* **Data records**:
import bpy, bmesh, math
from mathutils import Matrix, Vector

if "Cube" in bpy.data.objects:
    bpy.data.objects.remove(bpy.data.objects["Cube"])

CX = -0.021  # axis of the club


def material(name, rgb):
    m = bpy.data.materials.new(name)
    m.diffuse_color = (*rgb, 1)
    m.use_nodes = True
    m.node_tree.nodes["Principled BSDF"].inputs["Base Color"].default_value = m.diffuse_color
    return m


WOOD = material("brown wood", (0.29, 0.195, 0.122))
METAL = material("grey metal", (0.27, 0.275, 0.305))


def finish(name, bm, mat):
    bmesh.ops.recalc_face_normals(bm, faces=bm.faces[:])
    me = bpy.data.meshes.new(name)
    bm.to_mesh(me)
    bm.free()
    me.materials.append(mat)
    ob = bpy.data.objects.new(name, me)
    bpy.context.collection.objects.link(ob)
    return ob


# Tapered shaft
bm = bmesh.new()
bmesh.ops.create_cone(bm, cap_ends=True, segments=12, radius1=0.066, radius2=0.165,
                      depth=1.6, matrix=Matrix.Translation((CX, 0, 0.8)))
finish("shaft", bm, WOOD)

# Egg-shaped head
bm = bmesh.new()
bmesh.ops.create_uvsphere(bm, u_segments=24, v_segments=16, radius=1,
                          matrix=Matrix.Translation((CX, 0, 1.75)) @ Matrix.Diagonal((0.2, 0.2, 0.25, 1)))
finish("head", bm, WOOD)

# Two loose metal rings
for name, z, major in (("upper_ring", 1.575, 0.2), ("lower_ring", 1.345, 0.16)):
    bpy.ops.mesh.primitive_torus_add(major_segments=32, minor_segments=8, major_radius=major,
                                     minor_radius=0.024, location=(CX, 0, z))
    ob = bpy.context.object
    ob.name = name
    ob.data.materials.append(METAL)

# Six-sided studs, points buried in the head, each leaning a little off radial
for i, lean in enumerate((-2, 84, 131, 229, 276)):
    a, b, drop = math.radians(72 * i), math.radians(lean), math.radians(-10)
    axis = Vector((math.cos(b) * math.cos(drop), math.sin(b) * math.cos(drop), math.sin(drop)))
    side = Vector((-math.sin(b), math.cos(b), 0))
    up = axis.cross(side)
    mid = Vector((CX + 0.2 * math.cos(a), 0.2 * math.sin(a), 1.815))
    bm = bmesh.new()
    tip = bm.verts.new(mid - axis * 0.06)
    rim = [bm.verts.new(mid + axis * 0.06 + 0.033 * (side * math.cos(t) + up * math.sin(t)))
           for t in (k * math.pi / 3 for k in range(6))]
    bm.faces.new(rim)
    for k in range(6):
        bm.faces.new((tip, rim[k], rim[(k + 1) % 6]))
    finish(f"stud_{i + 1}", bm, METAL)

==

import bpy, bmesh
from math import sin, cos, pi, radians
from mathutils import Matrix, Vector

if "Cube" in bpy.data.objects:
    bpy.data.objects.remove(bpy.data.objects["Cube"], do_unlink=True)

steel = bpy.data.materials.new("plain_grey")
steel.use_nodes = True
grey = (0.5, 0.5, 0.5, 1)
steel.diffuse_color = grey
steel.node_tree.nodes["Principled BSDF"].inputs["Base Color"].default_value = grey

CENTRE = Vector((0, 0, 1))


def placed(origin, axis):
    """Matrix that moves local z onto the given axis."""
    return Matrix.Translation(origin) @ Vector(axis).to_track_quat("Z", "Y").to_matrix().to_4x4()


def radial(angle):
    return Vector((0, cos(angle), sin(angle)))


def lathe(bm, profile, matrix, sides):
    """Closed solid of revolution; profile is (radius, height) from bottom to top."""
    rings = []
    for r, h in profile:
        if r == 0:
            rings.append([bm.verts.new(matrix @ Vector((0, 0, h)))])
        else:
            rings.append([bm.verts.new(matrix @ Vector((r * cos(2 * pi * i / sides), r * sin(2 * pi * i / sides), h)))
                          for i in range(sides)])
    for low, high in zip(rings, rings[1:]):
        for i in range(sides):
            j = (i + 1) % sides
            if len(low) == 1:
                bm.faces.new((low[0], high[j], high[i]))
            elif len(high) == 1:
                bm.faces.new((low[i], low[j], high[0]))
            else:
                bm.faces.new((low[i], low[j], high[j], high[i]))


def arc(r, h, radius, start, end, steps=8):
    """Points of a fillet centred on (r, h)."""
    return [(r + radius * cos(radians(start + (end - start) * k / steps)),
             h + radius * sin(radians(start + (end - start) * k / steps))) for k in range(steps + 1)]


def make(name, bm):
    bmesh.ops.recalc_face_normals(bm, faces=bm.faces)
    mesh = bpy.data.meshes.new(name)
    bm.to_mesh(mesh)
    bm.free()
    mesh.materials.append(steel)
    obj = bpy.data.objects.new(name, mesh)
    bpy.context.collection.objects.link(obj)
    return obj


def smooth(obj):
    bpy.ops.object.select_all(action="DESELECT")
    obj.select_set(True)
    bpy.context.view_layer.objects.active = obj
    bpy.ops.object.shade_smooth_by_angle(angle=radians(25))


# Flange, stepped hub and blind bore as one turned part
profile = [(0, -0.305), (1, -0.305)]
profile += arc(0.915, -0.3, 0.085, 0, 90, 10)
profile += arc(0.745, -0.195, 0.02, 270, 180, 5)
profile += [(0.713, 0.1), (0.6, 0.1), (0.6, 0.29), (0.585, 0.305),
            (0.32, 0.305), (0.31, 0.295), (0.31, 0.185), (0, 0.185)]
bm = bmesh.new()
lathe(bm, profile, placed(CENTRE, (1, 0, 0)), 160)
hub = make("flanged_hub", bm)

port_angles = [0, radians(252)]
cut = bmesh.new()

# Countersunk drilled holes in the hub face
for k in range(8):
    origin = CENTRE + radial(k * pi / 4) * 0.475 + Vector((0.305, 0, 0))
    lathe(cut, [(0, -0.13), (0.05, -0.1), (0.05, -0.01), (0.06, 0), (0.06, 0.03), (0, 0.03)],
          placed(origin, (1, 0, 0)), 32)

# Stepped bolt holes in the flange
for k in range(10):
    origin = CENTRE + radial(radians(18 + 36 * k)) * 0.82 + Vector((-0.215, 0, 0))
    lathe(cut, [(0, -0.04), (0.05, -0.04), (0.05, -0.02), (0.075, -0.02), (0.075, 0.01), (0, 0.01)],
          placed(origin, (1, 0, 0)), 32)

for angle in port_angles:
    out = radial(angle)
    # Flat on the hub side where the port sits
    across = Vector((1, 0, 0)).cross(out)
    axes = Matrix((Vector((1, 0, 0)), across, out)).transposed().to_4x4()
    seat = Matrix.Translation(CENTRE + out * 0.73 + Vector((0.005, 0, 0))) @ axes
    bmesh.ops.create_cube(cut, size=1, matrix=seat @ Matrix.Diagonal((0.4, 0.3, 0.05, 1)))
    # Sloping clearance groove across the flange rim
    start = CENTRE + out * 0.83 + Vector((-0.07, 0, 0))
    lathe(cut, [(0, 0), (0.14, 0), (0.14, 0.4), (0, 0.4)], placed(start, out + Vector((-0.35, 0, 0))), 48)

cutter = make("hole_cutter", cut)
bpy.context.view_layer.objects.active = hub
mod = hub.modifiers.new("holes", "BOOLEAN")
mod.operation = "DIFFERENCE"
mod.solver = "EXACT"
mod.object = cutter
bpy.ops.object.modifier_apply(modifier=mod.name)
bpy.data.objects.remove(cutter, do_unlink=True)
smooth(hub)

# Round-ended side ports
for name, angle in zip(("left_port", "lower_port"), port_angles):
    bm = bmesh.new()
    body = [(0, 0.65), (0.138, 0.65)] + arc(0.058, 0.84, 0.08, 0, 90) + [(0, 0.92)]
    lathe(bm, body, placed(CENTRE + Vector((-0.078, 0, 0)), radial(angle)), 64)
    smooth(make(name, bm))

--

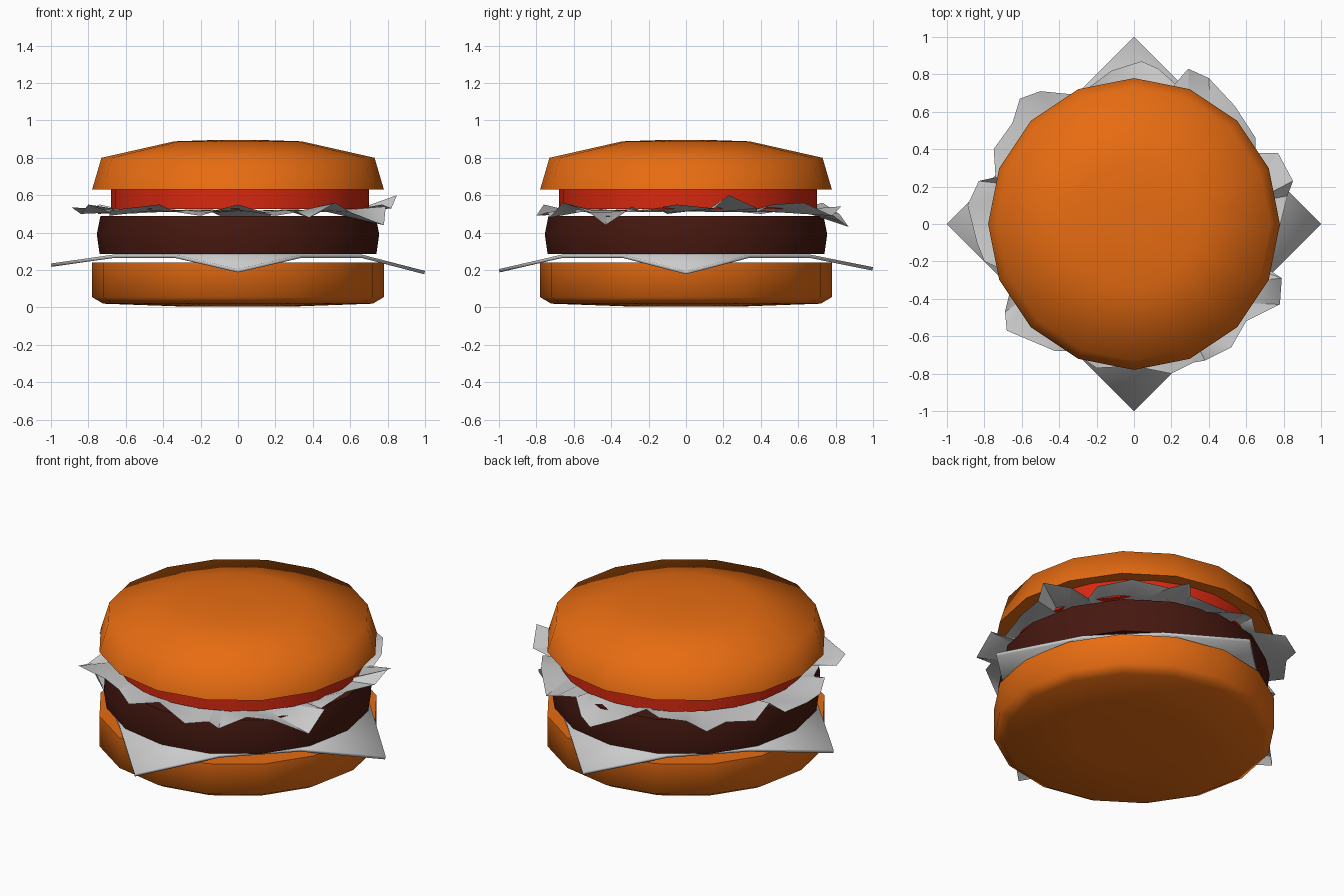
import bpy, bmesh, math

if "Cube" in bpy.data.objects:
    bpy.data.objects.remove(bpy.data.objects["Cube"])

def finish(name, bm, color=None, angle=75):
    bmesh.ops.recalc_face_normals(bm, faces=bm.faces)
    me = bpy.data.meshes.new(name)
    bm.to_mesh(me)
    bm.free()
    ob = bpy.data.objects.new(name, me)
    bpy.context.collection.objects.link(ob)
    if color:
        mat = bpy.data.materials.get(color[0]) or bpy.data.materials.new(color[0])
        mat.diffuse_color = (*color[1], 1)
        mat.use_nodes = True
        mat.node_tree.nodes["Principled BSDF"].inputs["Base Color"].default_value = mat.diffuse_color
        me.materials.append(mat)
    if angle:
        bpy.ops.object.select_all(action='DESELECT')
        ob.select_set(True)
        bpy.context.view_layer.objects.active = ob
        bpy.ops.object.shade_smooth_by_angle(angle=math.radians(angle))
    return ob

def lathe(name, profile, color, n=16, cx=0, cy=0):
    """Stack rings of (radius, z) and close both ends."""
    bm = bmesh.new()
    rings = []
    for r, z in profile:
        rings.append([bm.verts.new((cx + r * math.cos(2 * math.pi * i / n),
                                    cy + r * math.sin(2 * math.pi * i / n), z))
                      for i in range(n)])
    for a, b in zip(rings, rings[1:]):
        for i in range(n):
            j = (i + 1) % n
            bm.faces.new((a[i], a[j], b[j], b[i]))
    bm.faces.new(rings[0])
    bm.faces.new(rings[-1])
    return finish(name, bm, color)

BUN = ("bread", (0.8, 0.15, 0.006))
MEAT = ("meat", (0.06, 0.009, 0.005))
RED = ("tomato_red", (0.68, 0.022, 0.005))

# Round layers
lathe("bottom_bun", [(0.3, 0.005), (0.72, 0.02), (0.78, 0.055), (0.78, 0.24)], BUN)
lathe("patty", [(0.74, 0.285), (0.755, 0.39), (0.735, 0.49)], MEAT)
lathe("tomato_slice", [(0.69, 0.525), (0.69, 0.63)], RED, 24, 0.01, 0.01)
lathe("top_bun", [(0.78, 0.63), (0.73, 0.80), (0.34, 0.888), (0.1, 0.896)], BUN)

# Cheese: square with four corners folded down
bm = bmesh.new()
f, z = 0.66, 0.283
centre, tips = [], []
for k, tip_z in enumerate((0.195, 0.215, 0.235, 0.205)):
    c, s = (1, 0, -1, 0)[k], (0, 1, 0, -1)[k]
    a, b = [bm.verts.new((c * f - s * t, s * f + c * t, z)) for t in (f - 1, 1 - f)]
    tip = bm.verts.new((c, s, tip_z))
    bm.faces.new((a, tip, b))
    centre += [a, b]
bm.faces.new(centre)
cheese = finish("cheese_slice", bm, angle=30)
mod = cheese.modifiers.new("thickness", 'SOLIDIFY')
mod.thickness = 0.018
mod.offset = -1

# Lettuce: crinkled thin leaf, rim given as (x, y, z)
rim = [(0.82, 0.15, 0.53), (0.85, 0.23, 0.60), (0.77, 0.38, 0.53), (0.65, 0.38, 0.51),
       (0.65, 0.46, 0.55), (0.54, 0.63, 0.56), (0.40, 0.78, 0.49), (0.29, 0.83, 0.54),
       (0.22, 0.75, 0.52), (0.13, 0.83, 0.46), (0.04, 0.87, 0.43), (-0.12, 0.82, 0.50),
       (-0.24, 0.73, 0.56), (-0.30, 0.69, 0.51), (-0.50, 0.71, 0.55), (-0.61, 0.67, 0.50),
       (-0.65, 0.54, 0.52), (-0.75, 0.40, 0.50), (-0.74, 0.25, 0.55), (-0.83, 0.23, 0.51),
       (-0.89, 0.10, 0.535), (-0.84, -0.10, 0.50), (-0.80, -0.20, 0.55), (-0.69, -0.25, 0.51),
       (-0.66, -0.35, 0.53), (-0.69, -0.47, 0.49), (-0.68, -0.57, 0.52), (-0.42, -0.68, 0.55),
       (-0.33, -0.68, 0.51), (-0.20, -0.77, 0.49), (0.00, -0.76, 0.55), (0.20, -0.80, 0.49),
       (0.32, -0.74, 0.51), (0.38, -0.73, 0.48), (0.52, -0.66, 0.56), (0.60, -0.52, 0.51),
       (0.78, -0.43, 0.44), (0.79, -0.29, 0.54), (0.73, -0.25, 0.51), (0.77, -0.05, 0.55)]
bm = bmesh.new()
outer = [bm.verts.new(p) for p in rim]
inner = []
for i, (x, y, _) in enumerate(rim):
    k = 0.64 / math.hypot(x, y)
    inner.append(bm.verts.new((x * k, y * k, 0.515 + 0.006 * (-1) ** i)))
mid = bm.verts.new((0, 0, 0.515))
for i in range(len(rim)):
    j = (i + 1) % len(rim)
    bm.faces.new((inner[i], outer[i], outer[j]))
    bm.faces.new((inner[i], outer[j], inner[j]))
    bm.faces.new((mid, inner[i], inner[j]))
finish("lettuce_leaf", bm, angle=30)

* **What is needed**: Every line above from the line with "(0.06, 0.009, 0.005))" to the line with "24, 0.01, 0.01)", inclusive, must be returned exactly; no other line belongs in the reply.

* **Solved problem**:
MEAT = ("meat", (0.06, 0.009, 0.005))
RED = ("tomato_red", (0.68, 0.022, 0.005))

# Round layers
lathe("bottom_bun", [(0.3, 0.005), (0.72, 0.02), (0.78, 0.055), (0.78, 0.24)], BUN)
lathe("patty", [(0.74, 0.285), (0.755, 0.39), (0.735, 0.49)], MEAT)
lathe("tomato_slice", [(0.69, 0.525), (0.69, 0.63)], RED, 24, 0.01, 0.01)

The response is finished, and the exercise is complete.